6 Steps to follow:

Here are the steps I follow to bring a song from “completion” to “stage ready.”   The trick is to pay attention to the form, transitions, and tempo, as these are usually the places where we struggle and are good grounding points to find what needs to be rehearsed, and what actually needs to be reworked/rewritten.

  1. Play the song all the way through the way you wrote it (resist the urge to change anything).

  2. Take a few notes on what worked and what didn’t.  Maybe the transition to the bridge felt really odd, or you found yourself out of breath with all the lyrics trying to transition from the chorus back to the verse.

  3. Play through just the part that felt challenging.  Do it slowly.  If you’re playing an instrument, try each part separately (vocals and instrument).  Listen to yourself as you do it.

  4. Ask yourself “is that part hard/strange because I’m not rehearsed yet, or does it just sound weird/feel weird?”

  5. Trust the answer.  If it just felt difficult, you probably just need to practice it more.  But if it felt really off, you may want to work with it a bit, edit it ect.

  6. Play through the whole song again, and this time, if you feel drawn to change something, do it, spontaneously, improvising if you feel called.

  7. Ask yourself “how did that feel?” and work with steps 3, 4 and 5 again.

  8. Continue working in this way, playing the song over and over until you are super clear about the form, especially the transitions.

  9. Then, practice it the same way over and over.  At this point, you need to trust it is complete and not change anything.  If a part is challenging still, stop and rehearse just that.

 

Letting Go:

Sometimes you have to just LET yourself be ready.  LET the song be ready.  When you are sharing something new, you are like a baby bird testing wings.  You don’t know if it works yet.  But you have to trust your instinct.
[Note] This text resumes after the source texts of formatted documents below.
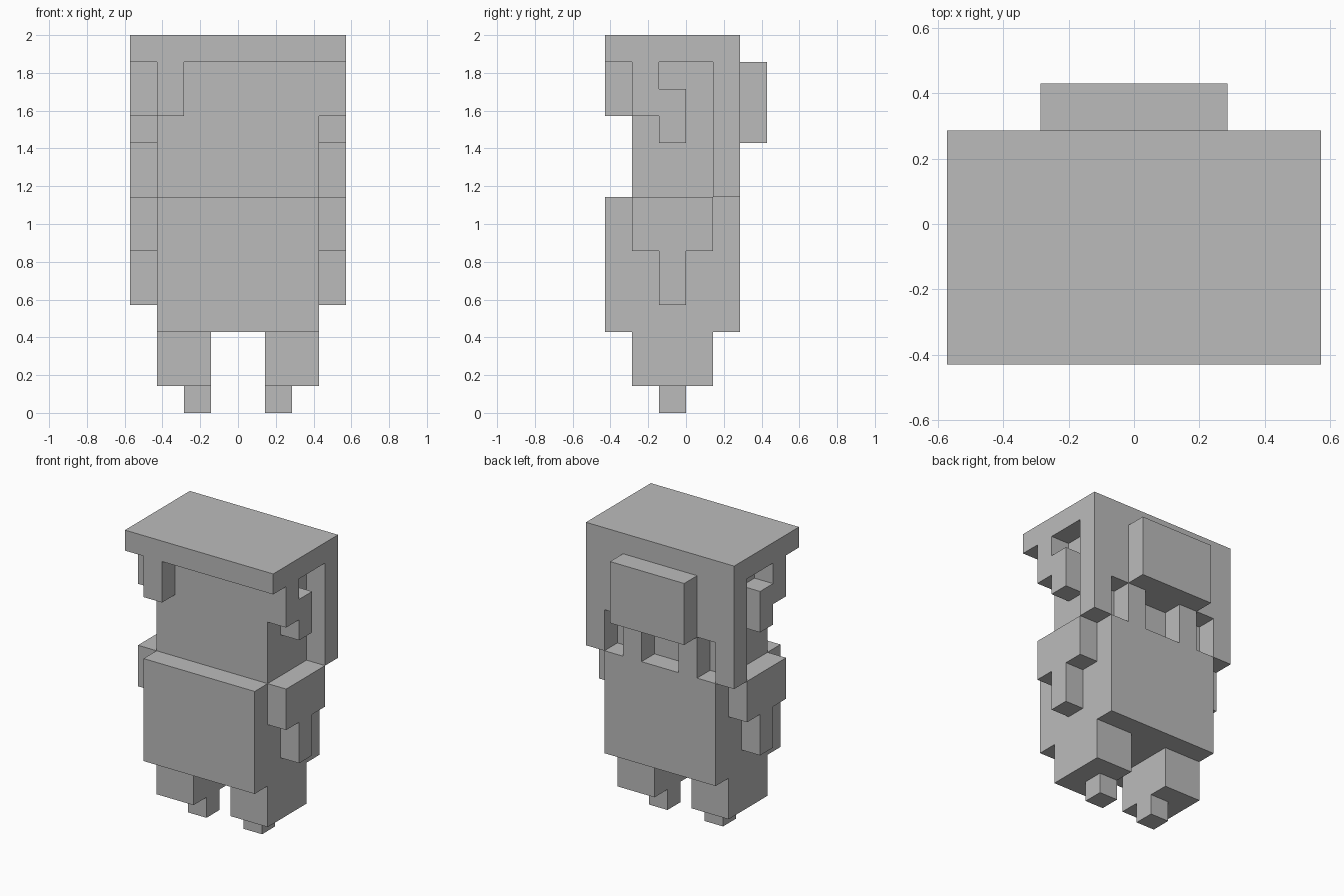
import bpy, bmesh
from mathutils import Vector

old = bpy.data.objects.get("Cube")
if old:
    bpy.data.objects.remove(old, do_unlink=True)

U = 1 / 7  # edge of one block

grey = bpy.data.materials.new("plain_grey")
grey.use_nodes = True
tone = (0.5, 0.5, 0.5, 1)
grey.diffuse_color = tone
grey.node_tree.nodes["Principled BSDF"].inputs["Base Color"].default_value = tone


def prism(name, profile, axis, start, end):
    """Extrude a block-unit profile along x (profile is y,z) or y (profile is x,z)."""
    bm = bmesh.new()
    place = {"x": lambda p: (start, p[0], p[1]), "y": lambda p: (p[0], start, p[1])}[axis]
    face = bm.faces.new([bm.verts.new(Vector(place(p)) * U) for p in profile])
    out = bmesh.ops.extrude_face_region(bm, geom=[face])
    shift = Vector((1, 0, 0) if axis == "x" else (0, 1, 0)) * (end - start) * U
    moved = [g for g in out["geom"] if isinstance(g, bmesh.types.BMVert)]
    bmesh.ops.translate(bm, verts=moved, vec=shift)
    bmesh.ops.recalc_face_normals(bm, faces=bm.faces)
    mesh = bpy.data.meshes.new(name)
    bm.to_mesh(mesh)
    bm.free()
    mesh.materials.append(grey)
    obj = bpy.data.objects.new(name, mesh)
    bpy.context.collection.objects.link(obj)
    return obj


def box(name, x, y, z):
    corners = [(x[0], z[0]), (x[1], z[0]), (x[1], z[1]), (x[0], z[1])]
    return prism(name, corners, "y", *y)


# Torso and head
box("torso", (-3, 3), (-3, 2), (3, 8))
box("head", (-3, 3), (-2, 1), (8, 13))

# Hair: flat cap, single front lock, bun, and back curtain with notched hem
box("hair_cap", (-4, 4), (-3, 2), (13, 14))
box("hair_fringe", (-3, -2), (-3, -2), (11, 13))
box("hair_bun", (-2, 2), (2, 3), (10, 13))
hem = [(4, 13), (4, 8), (3, 8), (3, 10), (2, 10), (2, 8), (1, 8), (1, 10)]
prism("hair_back", hem + [(-x, z) for x, z in reversed(hem)], "y", 1, 2)

# Paired parts: stepped side lock, sleeve with hand, leg and foot
lock = [(-2, 13), (-2, 11), (-1, 11), (-1, 10), (0, 10), (0, 12), (-1, 12), (-1, 13)]
arm = [(-2, 8), (-2, 6), (-1, 6), (-1, 4), (0, 4), (0, 6), (1, 6), (1, 8)]
for side, s in (("left", 1), ("right", -1)):
    prism(side + "_side_lock", lock, "x", 3 * s, 4 * s)
    prism(side + "_arm", arm, "x", 3 * s, 4 * s)
    box(side + "_leg", (1 * s, 3 * s), (-2, 1), (1, 3))
    box(side + "_foot", (1 * s, 2 * s), (-1, 0), (0, 1))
Trust your deepest knowing.  Just play the music… feal into the music and you will know when it is complete.  When you play through the song and it MOVES you it is ready to be shared.

 

Performing written work is DISTINCT from improvisational performance:

Performing a written song is distinct from improvisation.  You want to limit the variables that may come up.  Meaning, you want to be so grounded in knowing the song, that if something changes, you can be playful and work with it.  But you don’t want to get up there and just “wing it”, unless it really is meant to be an improvisation.  I will talk more about this in another blog.

 

So when is  a song actually “COMPLETE?”

When we say a song is “complete”, we don’t really know what that means until we’ve really played through it and feel really confident in our playing of it as well as the written part of it. Most of us are performers as well as songwriters after all, so unless you want your song to be played by someone else, part of completion is being ready to perform it, even if that is just to your family or friends. The more you are ready for anything to happen, the more you know each little piece of the song, the more you can connect to the audience and work with anything that comes up for you when you are onstage.  Stage fright is half lack of preparation and half not knowing how to connect (and maybe just a tiny, tiny dose of fear).  So it all works together… songwriting, practice and performance… there is no separation.  A good guideline to know if you are prepared is to feel that you can really trust yourself and trust the song. If you give yourself over to the song in every rehearsal, you will know what is working and what needs to be cut out, changed, let go of.  Then you practice that over and over and YOU WILL BE READY for the stage.

 

This is what I’m doing right now as I prepare a whole bunch of new material for the San Francisco tour.

 

Until next time…

Emma

Posted on October 8, 2013 .